In conclusion, mastering the art of cooking roast meats on a charcoal hooded BBQ requires careful preparation, attention to detail, and adherence to Australian food safety standards. From selecting the right cuts of meat to monitoring temperatures and ensuring proper hygiene, this guide has provided essential insights for creating a memorable and safe culinary experience. Whether you're catering for a large gathering or hosting a small personal function, the principles outlined here will guide you through the process, resulting in perfectly cooked meats that delight your guests.
If you are interested in other uses and the history of cooking on Hooded spits, including an indepth guide to cooking a whole pig on a spit, check out our ultimate guide to rotisseries!
FAQ (Frequently Asked Questions)
Q1: What meats are best for slow cooking in a charcoal oven?
A1: Opt for cuts with more connective tissue and fat, such as Pork Shoulder or Boston Butt, Beef Chuck or Brisket, Chicken Thighs or Drumsticks, and Lamb Shoulder or Shanks.
Q2: Which meats should be avoided for slow cooking in a charcoal oven?

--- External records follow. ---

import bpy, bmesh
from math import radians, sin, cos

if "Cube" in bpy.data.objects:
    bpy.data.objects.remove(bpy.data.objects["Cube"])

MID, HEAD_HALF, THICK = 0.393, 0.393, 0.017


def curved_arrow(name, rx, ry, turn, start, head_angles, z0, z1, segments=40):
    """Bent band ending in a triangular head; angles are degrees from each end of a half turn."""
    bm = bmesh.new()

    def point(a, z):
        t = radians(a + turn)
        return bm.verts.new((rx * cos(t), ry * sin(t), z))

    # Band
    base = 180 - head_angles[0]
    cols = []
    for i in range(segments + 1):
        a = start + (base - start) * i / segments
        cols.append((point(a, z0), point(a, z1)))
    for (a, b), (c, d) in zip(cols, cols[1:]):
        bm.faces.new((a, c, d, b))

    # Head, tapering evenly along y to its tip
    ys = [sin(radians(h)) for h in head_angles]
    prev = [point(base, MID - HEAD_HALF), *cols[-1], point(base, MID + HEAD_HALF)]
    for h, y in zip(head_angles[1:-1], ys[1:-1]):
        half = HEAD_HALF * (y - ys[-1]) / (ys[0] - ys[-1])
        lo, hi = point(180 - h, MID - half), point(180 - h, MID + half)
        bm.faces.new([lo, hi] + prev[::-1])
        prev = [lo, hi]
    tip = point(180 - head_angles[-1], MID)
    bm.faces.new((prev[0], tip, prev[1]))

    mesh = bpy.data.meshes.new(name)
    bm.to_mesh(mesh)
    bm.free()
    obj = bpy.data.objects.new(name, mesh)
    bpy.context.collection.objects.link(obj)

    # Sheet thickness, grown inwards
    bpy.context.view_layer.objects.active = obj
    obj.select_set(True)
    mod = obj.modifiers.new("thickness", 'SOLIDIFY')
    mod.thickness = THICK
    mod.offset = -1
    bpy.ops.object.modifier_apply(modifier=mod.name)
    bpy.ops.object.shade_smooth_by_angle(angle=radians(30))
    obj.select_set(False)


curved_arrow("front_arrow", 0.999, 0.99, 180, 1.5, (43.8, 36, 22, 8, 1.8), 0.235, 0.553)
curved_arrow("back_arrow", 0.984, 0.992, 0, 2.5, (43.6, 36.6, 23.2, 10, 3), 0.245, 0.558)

A2: Lean cuts like pork loin or tenderloin, boneless, skinless poultry breasts, delicate fish varieties, ground meat patties, tender cuts of lamb, veal scallopini, and pre-cooked or smoked meats are best avoided for extended oven cooking.
Q3: How should meats be prepared before slow cooking?
A3: Dry the meat, season or marinate it the night before if possible, and ensure it is at the right temperature before placing it into the oven.
Q4: What is the ideal temperature for the charcoal BBQ during the cook?
A4: Initially, reach 200 ºC for the first 30-50 minutes (especially for pork) and then maintain the temperature at 160 ºC to 180 ºC, adjusting the hood as needed. Check the internal temperatures for different meats regularly.
Q5: How long should the meats rest after cooking?
A5: Let the meats rest for 20 minutes, covering them with foil. Ensure the internal temperature remains above 60 ºC, especially when catering.
Q6: Any tips for enhancing flavor during the cook?
A6: Consider placing smoking wood chips directly on the charcoal for additional flavor. Soak wood chips in water for 30 minutes before use. Popular choices include Hickory, Apple, and Maple wood for pork.
Q7: What food safety measures should be followed?
A7: Practice good hand hygiene, use separate cutting boards for raw and cooked meats, keep perishable foods refrigerated until cooking, and avoid cross-contamination. Regularly check temperatures, keep utensils sanitized, and maintain a log when catering.
Always prioritize food safety, and enjoy the delightful results of your charcoal hooded BBQ cooking adventure!